...with an Unconvincing European Record
Manchester United were unlucky to exit the Champions League, suffering a 2-1 home reverse in the second leg that saw them lose out 3-2 on aggregate.
Mourinho's Real Madrid toiled without much by way of inspiration until Nani's deeply contentious red card. By that point, United were leading 1-0 through Sergio Ramos's own goal. They had defended in an organised and resilient manner, and looked capable of producing more of the same, until Modric weaved past a couple of challenges and belted in a sensational equaliser. Minutes later, still reeling, United succumbed to something that these days, seems inevitable: a Cristiano Ronaldo goal.
A man down, a mountain to climb. But still, with the situation now apparently favouring Madrid's counter punching style, United attacked with vigour and might even have plundered the two goals they needed only for some wayward finishing.
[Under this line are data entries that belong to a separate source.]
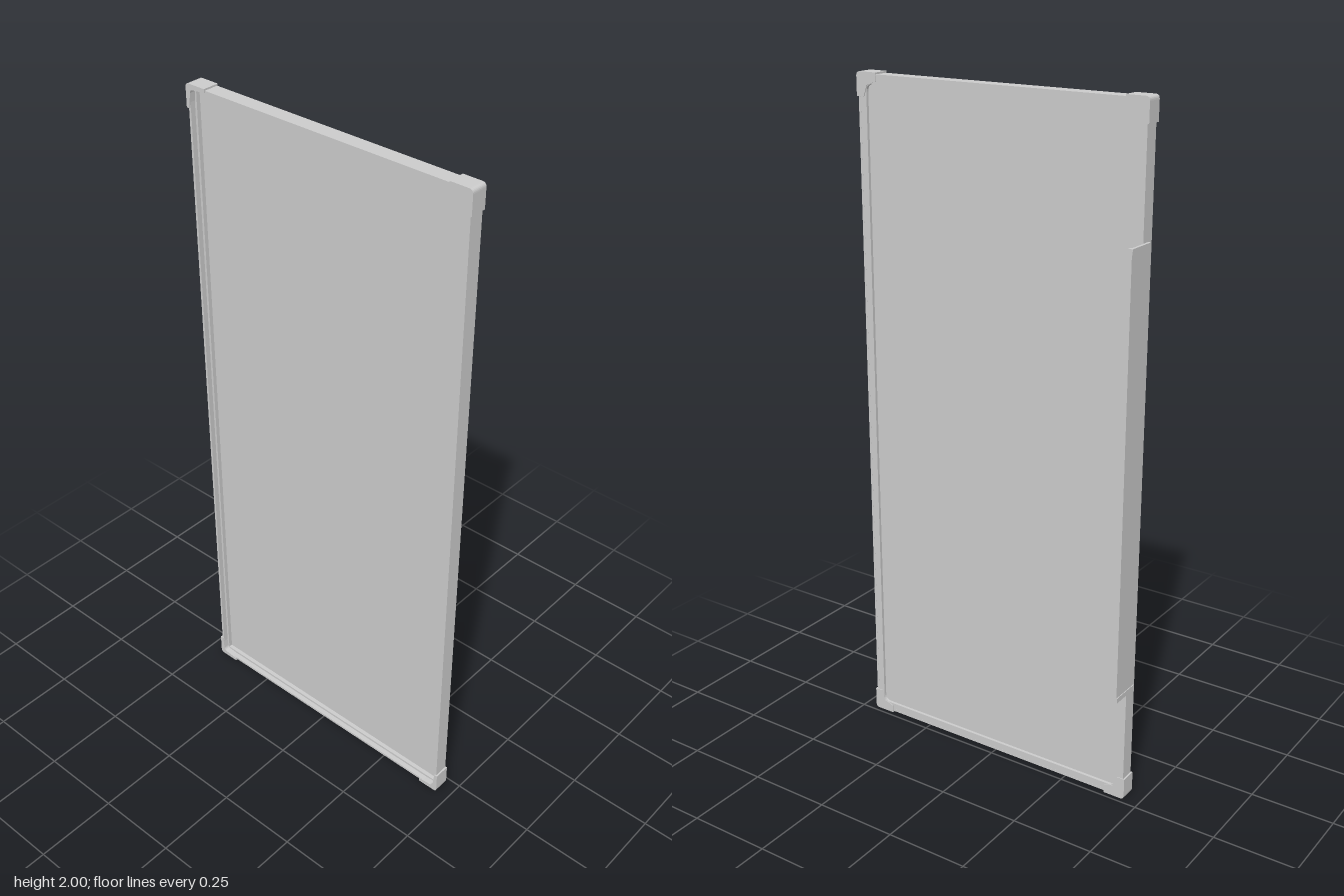
import * as THREE from 'three';

const material = new THREE.MeshStandardMaterial({ color: 0xcccccc });
const CZ = 0.003, CY = 1; // board centre
const HZ = 0.457, HY = 1; // board half sizes

// Rounded rectangle outline around the origin
function roundedRect(Type, w, h, r) {
  const s = new Type();
  s.moveTo(-w + r, -h);
  s.lineTo(w - r, -h);
  s.quadraticCurveTo(w, -h, w, -h + r);
  s.lineTo(w, h - r);
  s.quadraticCurveTo(w, h, w - r, h);
  s.lineTo(-w + r, h);
  s.quadraticCurveTo(-w, h, -w, h - r);
  s.lineTo(-w, -h + r);
  s.quadraticCurveTo(-w, -h, -w + r, -h);
  return s;
}

export function createModel() {
  const model = new THREE.Group();

  // Extrudes an outline of the z-y plane from x0 to x1
  function slab(name, shape, x0, x1) {
    const g = new THREE.ExtrudeGeometry(shape, { depth: x1 - x0, bevelEnabled: false, curveSegments: 6 });
    g.rotateY(Math.PI / 2);
    g.translate(x0, CY, CZ);
    const mesh = new THREE.Mesh(g, material);
    mesh.name = name;
    model.add(mesh);
  }

  function ring(name, outer, inner, r, x0, x1) {
    const s = roundedRect(THREE.Shape, HZ - outer, HY - outer, 0.004);
    s.holes.push(roundedRect(THREE.Path, HZ - inner, HY - inner, r));
    slab(name, s, x0, x1);
  }

  // Writing surface, recessed a little at the front and deeply at the back
  slab('panel', roundedRect(THREE.Shape, HZ - 0.008, HY - 0.008, 0.002), -0.034, -0.026);

  // Frame: thin outer wall, front flange and stepped rib behind
  ring('frameWall', 0.005, 0.012, 0.002, -0.061, -0.017);
  ring('frameFlange', 0.006, 0.032, 0.022, -0.027, -0.0172);
  ring('frameRib', 0.006, 0.019, 0.002, -0.046, -0.033);

  // Corner caps: L-shaped, with a wider plate at the front
  function corner(sz, sy, width, x0, x1) {
    const L = 0.067, r = 0.012, f = 0.015;
    const p = (a, b) => [sz * (HZ - a), sy * (HY - b)];
    const s = new THREE.Shape();
    s.moveTo(...p(0, L));
    s.lineTo(...p(0, r));
    s.quadraticCurveTo(...p(0, 0), ...p(r, 0));
    s.lineTo(...p(L, 0));
    s.lineTo(...p(L, width * 0.75));
    s.lineTo(...p(width + f, width));
    s.quadraticCurveTo(...p(width, width), ...p(width, width + f));
    s.lineTo(...p(width * 0.75, L));
    s.closePath();
    slab('cornerCap', s, x0, x1);
  }
  for (const sz of [-1, 1]) {
    for (const sy of [-1, 1]) {
      corner(sz, sy, 0.014, -0.064, -0.016);
      corner(sz, sy, 0.032, -0.027, -0.015);
    }
  }

  // Tray along one long edge, with a raised lip and end caps
  const trayShape = new THREE.Shape([
    [-0.032, -0.461], [0.061, -0.461], [0.061, -0.447], [0.056, -0.447],
    [0.046, -0.453], [-0.032, -0.453],
  ].map(([x, z]) => new THREE.Vector2(x, -z)));
  function tray(name, y0, y1, grow) {
    const g = new THREE.ExtrudeGeometry(trayShape, { depth: y1 - y0, bevelEnabled: false });
    g.rotateX(-Math.PI / 2);
    g.translate(0, y0, -grow);
    const mesh = new THREE.Mesh(g, material);
    mesh.name = name;
    model.add(mesh);
  }
  tray('tray', 0.37, 1.63, 0);
  tray('trayEndCap', 0.36, 0.375, 0.002);
  tray('trayEndCap', 1.625, 1.64, 0.002);

  return model;
}
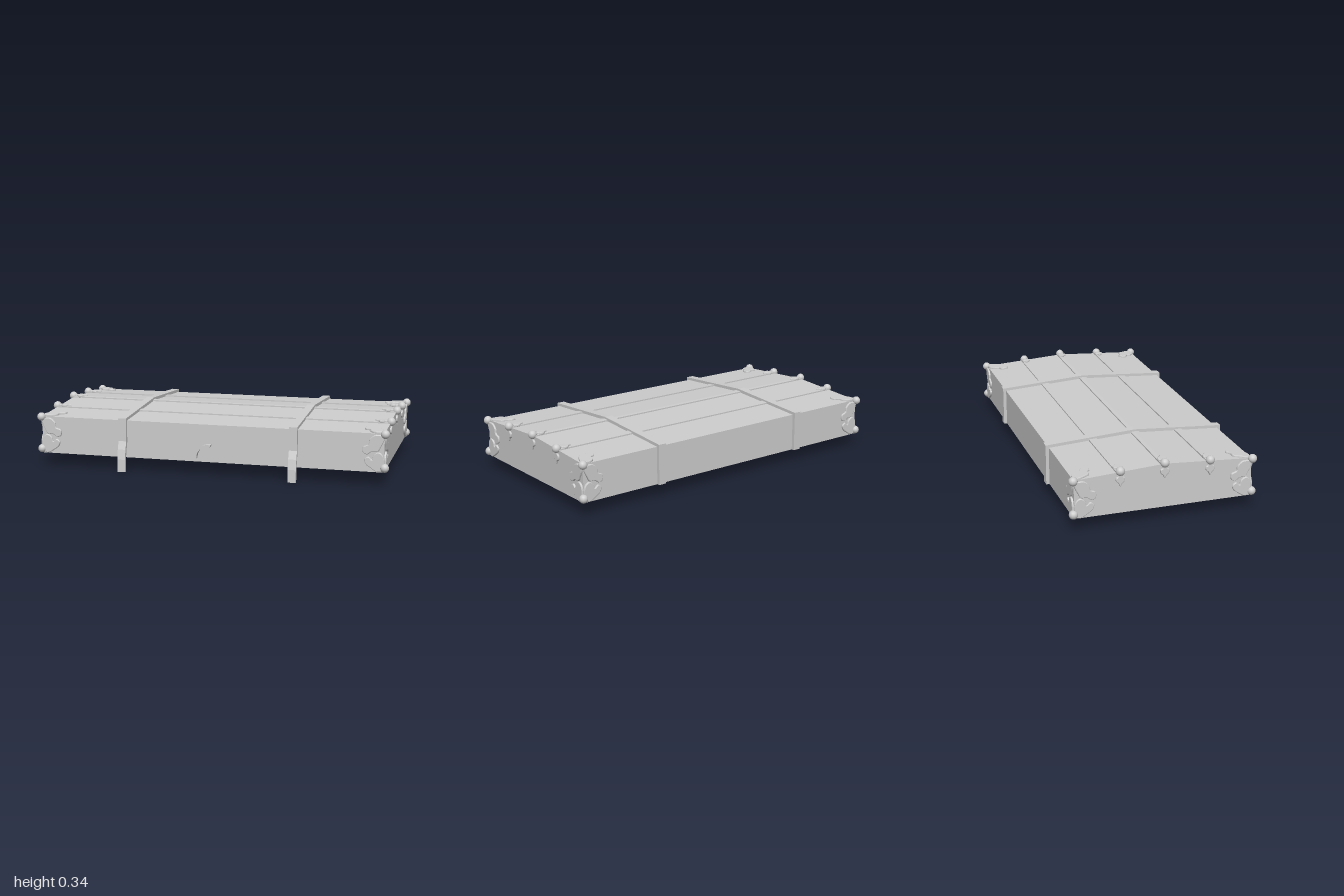
import * as THREE from 'three';

const grey = new THREE.MeshStandardMaterial({ color: 0xcccccc });
grey.name = 'plain grey';

const HX = 0.973, FRONT = 0.47, BACK = -0.5, MID = -0.015;
const BASE = 0.075, CEILING = 0.225, EAVE = 0.285, RIDGE = 0.315;
const SLOPE = (RIDGE - EAVE) / (FRONT - MID);
const roofY = z => RIDGE - SLOPE * Math.abs(z - MID);

const toShape = pts => new THREE.Shape(pts.map(p => new THREE.Vector2(p[0], p[1])));

// Extrude a (z, y) profile along x, centred on x = cx
function alongX(pts, width, cx = 0) {
  const g = new THREE.ExtrudeGeometry(toShape(pts), { depth: width, bevelEnabled: false });
  return g.translate(0, 0, -width / 2).rotateY(-Math.PI / 2).translate(cx, 0, 0);
}

// Relief plate lying on a face: u and v span the face, n points outwards
function relief(points, origin, u, v, n) {
  const U = new THREE.Vector3(...u).normalize(), V = new THREE.Vector3(...v).normalize();
  const N = new THREE.Vector3(...n).normalize();
  const flip = U.clone().cross(V).dot(N) < 0 ? -1 : 1;
  const curve = new THREE.SplineCurve([...points, points[0]].map(p => new THREE.Vector2(p[0] * flip, p[1])));
  const outline = new THREE.Shape(curve.getPoints(36).slice(0, -1));
  const g = new THREE.ExtrudeGeometry(outline, {
    depth: 0.004, bevelThickness: 0.006, bevelSize: 0.004, bevelOffset: -0.004, bevelSegments: 2
  });
  const m = new THREE.Matrix4().makeBasis(U.multiplyScalar(flip), V, N).setPosition(...origin);
  return g.applyMatrix4(m);
}

// Leaf outlines, measured from a corner or an edge
const CORNER_LEAF = [[0, 0.005], [0.05, 0.002], [0.08, 0.026], [0.086, 0.055], [0.114, 0.068],
  [0.114, 0.1], [0.09, 0.11], [0.068, 0.095], [0.035, 0.092], [0.02, 0.068], [0.004, 0.035]];
const CURLED_LEAF = [[0, -0.018], [0.035, -0.025], [0.07, -0.006], [0.098, 0.015], [0.106, 0.042],
  [0.085, 0.057], [0.066, 0.042], [0.058, 0.065], [0.036, 0.082], [0.014, 0.074], [0, 0.045]];
const SMALL_LEAF = [[0, -0.014], [0.025, -0.012], [0.036, -0.024], [0.056, -0.022], [0.066, -0.01],
  [0.084, 0], [0.066, 0.01], [0.056, 0.022], [0.036, 0.024], [0.025, 0.012], [0, 0.014]];

export function createModel() {
  const model = new THREE.Group();
  model.name = 'chestLid';
  const add = (geometry, name, parent = model) => {
    const mesh = new THREE.Mesh(geometry, grey);
    mesh.name = name;
    parent.add(mesh);
    return mesh;
  };

  // Hollow rim
  const frame = toShape([[-HX, -FRONT], [HX, -FRONT], [HX, -BACK], [-HX, -BACK]]);
  const ix = HX - 0.08, iz = 0.075;
  frame.holes.push(toShape([[-ix, -FRONT + iz], [-ix, -BACK - iz], [ix, -BACK - iz], [ix, -FRONT + iz]]));
  add(new THREE.ExtrudeGeometry(frame, { depth: CEILING - BASE, bevelEnabled: false })
    .rotateX(-Math.PI / 2).translate(0, BASE, 0), 'rim');

  // Shallow gabled top
  add(alongX([[FRONT, CEILING], [FRONT, EAVE], [MID, RIDGE], [BACK, EAVE], [BACK, CEILING]], 2 * HX), 'gabledTop');

  // Battens running lengthwise
  const battens = [0.235, MID, -0.255];
  for (const z of battens) {
    const a = z + 0.022, b = z - 0.022, h = 0.007;
    add(alongX([[a, roofY(a) - 0.004], [a, roofY(a) + h], [z, roofY(z) + h], [b, roofY(b) + h], [b, roofY(b) - 0.004]],
      2 * HX), 'batten');
  }

  // Straps over the top with a loose bent tongue at the front
  const strap = [
    [BACK, BASE], [BACK - 0.018, BASE], [BACK - 0.018, 0.3], [MID, 0.333], [0.489, 0.299],
    [0.489, 0.17], [0.505, 0.125], [0.516, 0.07], [0.518, 0],
    [0.501, 0], [0.499, 0.065], [0.488, 0.115], [0.471, 0.165],
    [0.471, EAVE], [MID, RIDGE], [BACK, EAVE]
  ];
  for (const x of [-0.487, 0.483]) add(alongX(strap, 0.045, x), 'strap');

  // Curved catch on the front
  const arc = new THREE.Shape();
  arc.absarc(0, 0, 0.075, Math.PI / 2 - 0.2, Math.PI + 0.1, false);
  arc.absarc(0, 0, 0.064, Math.PI + 0.1, Math.PI / 2 - 0.2, true);
  add(new THREE.ExtrudeGeometry(arc, { depth: 0.03, bevelEnabled: false, curveSegments: 10 })
    .translate(0.008, 0.102, FRONT - 0.002), 'frontCatch');

  const knob = (x, y, z, parent) =>
    add(new THREE.SphereGeometry(0.024, 14, 10).translate(x, y, z), 'knob', parent);

  for (const s of [-1, 1]) {
    // Knobs and leaves on the batten ends
    for (const z of battens) {
      const end = new THREE.Group();
      end.name = 'battenEnd';
      model.add(end);
      const y = roofY(z) + 0.006;
      knob(s * 0.976, y, z, end);
      add(relief(SMALL_LEAF, [s * HX, y, z], [0, -1, 0], [0, 0, 1], [s, 0, 0]), 'endLeaf', end);
      add(relief(SMALL_LEAF, [s * HX, y, z], [-s, 0, 0], [0, 0, 1], [0, 1, 0]), 'topLeaf', end);
    }
    // Corner mounts: two knobs, with leaves on the three faces
    for (const f of [1, -1]) {
      const corner = new THREE.Group();
      corner.name = 'cornerMount';
      model.add(corner);
      const z = f > 0 ? FRONT : BACK, x = s * HX;
      knob(s * 0.976, 0.283, z + f * 0.004, corner);
      knob(s * 0.976, 0.1, z + f * 0.004, corner);
      add(relief(CORNER_LEAF, [x, EAVE, z], [-s, 0, 0], [0, SLOPE, -f], [0, 1, f * SLOPE]), 'topLeaf', corner);
      add(relief(CORNER_LEAF, [x, 0.28, z], [0, 0, -f], [0, -1, 0], [s, 0, 0]), 'upperEndLeaf', corner);
      add(relief(CURLED_LEAF, [x, 0.102, z], [0, 0, -f], [0, 1, 0], [s, 0, 0]), 'lowerEndLeaf', corner);
      add(relief(CORNER_LEAF, [x, 0.28, z], [-s, 0, 0], [0, -1, 0], [0, 0, f]), 'upperFaceLeaf', corner);
      add(relief(CURLED_LEAF, [x, 0.102, z], [-s, 0, 0], [0, 1, 0], [0, 0, f]), 'lowerFaceLeaf', corner);
    }
  }
  return model;
}
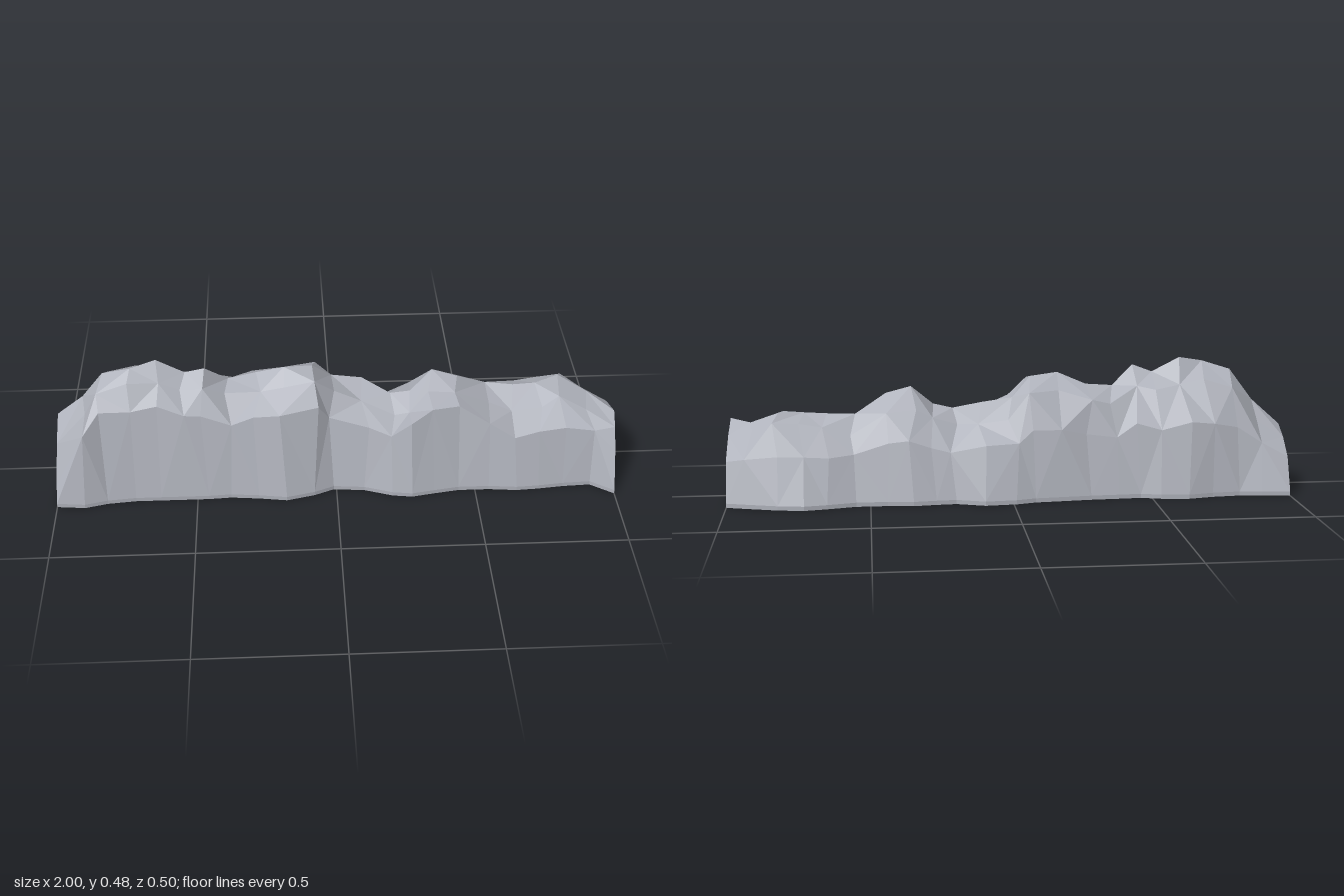
import * as THREE from 'three';

// Stations along the ridge: x, front foot z, back foot z, crest y, crest z, front shoulder y
const STATIONS = [
  [-1, 0.23, -0.2, 0.23, -0.02, 0.07],
  [-0.9, 0.24, -0.19, 0.32, 0, 0.27],
  [-0.82, 0.22, -0.18, 0.43, 0.02, 0.35],
  [-0.72, 0.21, -0.19, 0.46, 0.04, 0.34],
  [-0.63, 0.21, -0.21, 0.477, 0.015, 0.37],
  [-0.53, 0.21, -0.2, 0.425, 0.02, 0.32],
  [-0.46, 0.21, -0.18, 0.45, 0.035, 0.33],
  [-0.38, 0.205, -0.185, 0.38, 0, 0.28],
  [-0.28, 0.215, -0.19, 0.39, -0.02, 0.32],
  [-0.18, 0.23, -0.2, 0.43, 0.01, 0.33],
  [-0.08, 0.205, -0.21, 0.42, -0.01, 0.33],
  [-0.01, 0.175, -0.23, 0.35, -0.05, 0.28],
  [0.1, 0.185, -0.24, 0.335, -0.05, 0.25],
  [0.2, 0.22, -0.205, 0.305, 0.01, 0.22],
  [0.27, 0.23, -0.21, 0.32, 0.02, 0.28],
  [0.35, 0.215, -0.22, 0.39, -0.01, 0.33],
  [0.44, 0.2, -0.21, 0.365, 0, 0.33],
  [0.55, 0.2, -0.21, 0.3, -0.05, 0.25],
  [0.65, 0.21, -0.235, 0.3, -0.03, 0.21],
  [0.73, 0.205, -0.25, 0.305, -0.03, 0.23],
  [0.82, 0.195, -0.235, 0.31, -0.07, 0.23],
  [0.92, 0.19, -0.205, 0.27, -0.02, 0.21],
  [1, 0.245, -0.18, 0.265, 0.1, 0.15],
];

// Small seeded generator, -1 to 1
function makeJitter(seed) {
  return () => {
    seed = (seed * 16807) % 2147483647;
    return (seed / 2147483647) * 2 - 1;
  };
}

// Cross-section running from the front foot over the crest to the back foot
function section([x, zf, zb, top, zc, shoulder], isEnd, jitter) {
  const zs = zf - 0.2 * shoulder - (isEnd ? 0.03 : 0);
  const zk = zb * 0.76, back = top * 0.58;
  const mix = THREE.MathUtils.lerp;
  const points = [
    [zf, 0], [zf, 0.015],
    [zs, shoulder],
    [mix(zs, zc, 0.52), mix(shoulder, top, 0.62)],
    [zc, top],
    [mix(zk, zc, 0.5), mix(back, top, 0.62)],
    [zk, back],
    [zb, 0.015], [zb, 0],
  ];
  return points.map(([z, y], j) => {
    const rough = !isEnd && j > 1 && j < 7 ? 1 : 0;
    const crest = j === 4 ? 0 : rough;
    const mid = j === 3 || j === 5 ? 1.5 : 0.6;
    return new THREE.Vector3(
      x + jitter() * 0.02 * crest,
      y + jitter() * 0.016 * crest * mid,
      z + jitter() * 0.012 * crest * mid);
  });
}

function ridgeGeometry() {
  const jitter = makeJitter(417);
  const last = STATIONS.length - 1;
  const rings = STATIONS.map((s, i) => section(s, i === 0 || i === last, jitter));
  const n = rings[0].length;
  const positions = [];
  const tri = (...corners) => corners.forEach((p) => positions.push(p.x, p.y, p.z));

  // Sides and underside, with the split of each facet alternating
  for (let i = 0; i < last; i++) {
    for (let j = 0; j < n; j++) {
      const k = (j + 1) % n;
      const a = rings[i][j], b = rings[i + 1][j], c = rings[i + 1][k], d = rings[i][k];
      if ((i + j) % 2) { tri(a, b, c); tri(a, c, d); }
      else { tri(a, b, d); tri(b, c, d); }
    }
  }
  // Flat ends
  for (let j = 1; j < n - 1; j++) {
    tri(rings[0][0], rings[0][j], rings[0][j + 1]);
    tri(rings[last][0], rings[last][j + 1], rings[last][j]);
  }
  const geometry = new THREE.BufferGeometry();
  geometry.setAttribute('position', new THREE.Float32BufferAttribute(positions, 3));
  geometry.computeVertexNormals();
  return geometry;
}

export function createModel() {
  const stone = new THREE.MeshStandardMaterial({ color: 0xb0b3bc, flatShading: true });
  stone.name = 'grey stone';
  const ridge = new THREE.Mesh(ridgeGeometry(), stone);
  ridge.name = 'rockRidge';
  const group = new THREE.Group();
  group.name = 'rockWall';
  group.add(ridge);
  return group;
}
The most entertaining thing about an entertaining night was the look of helpless rage on the face of Alex Ferguson after Nani's harsh dismissal for a high foot.
Ferguson's team are the perennial beneficiaries of contentious decisions at Old Trafford in domestic games as referees bow to the pressure of United's standing in the game and to the fearful rages of their manager.
But in Europe, United and Ferguson don't have quite the same sway. Ferguson's face was the face of a man not used to such obstacles. Welcome to everyone else's world Mr. Ferguson.
It was back to normal, however, in the FA Cup game against Chelsea. Rio Ferdinand was not called up at the time when he needlessly tripped Fernando Torres from behind, off the ball, an offence that should have resulted in a red card.
And though a player in another shirt would doubtless face retrospective punishment for less, Ferdinand has gotten away with it.
Despite this, Ferguson persists with the laughably deluded idea that the FA seek to persecute Manchester United. He might have bullied most of Britain into submission, but his haul of only two Champions League titles shows that European competition is a different proposition.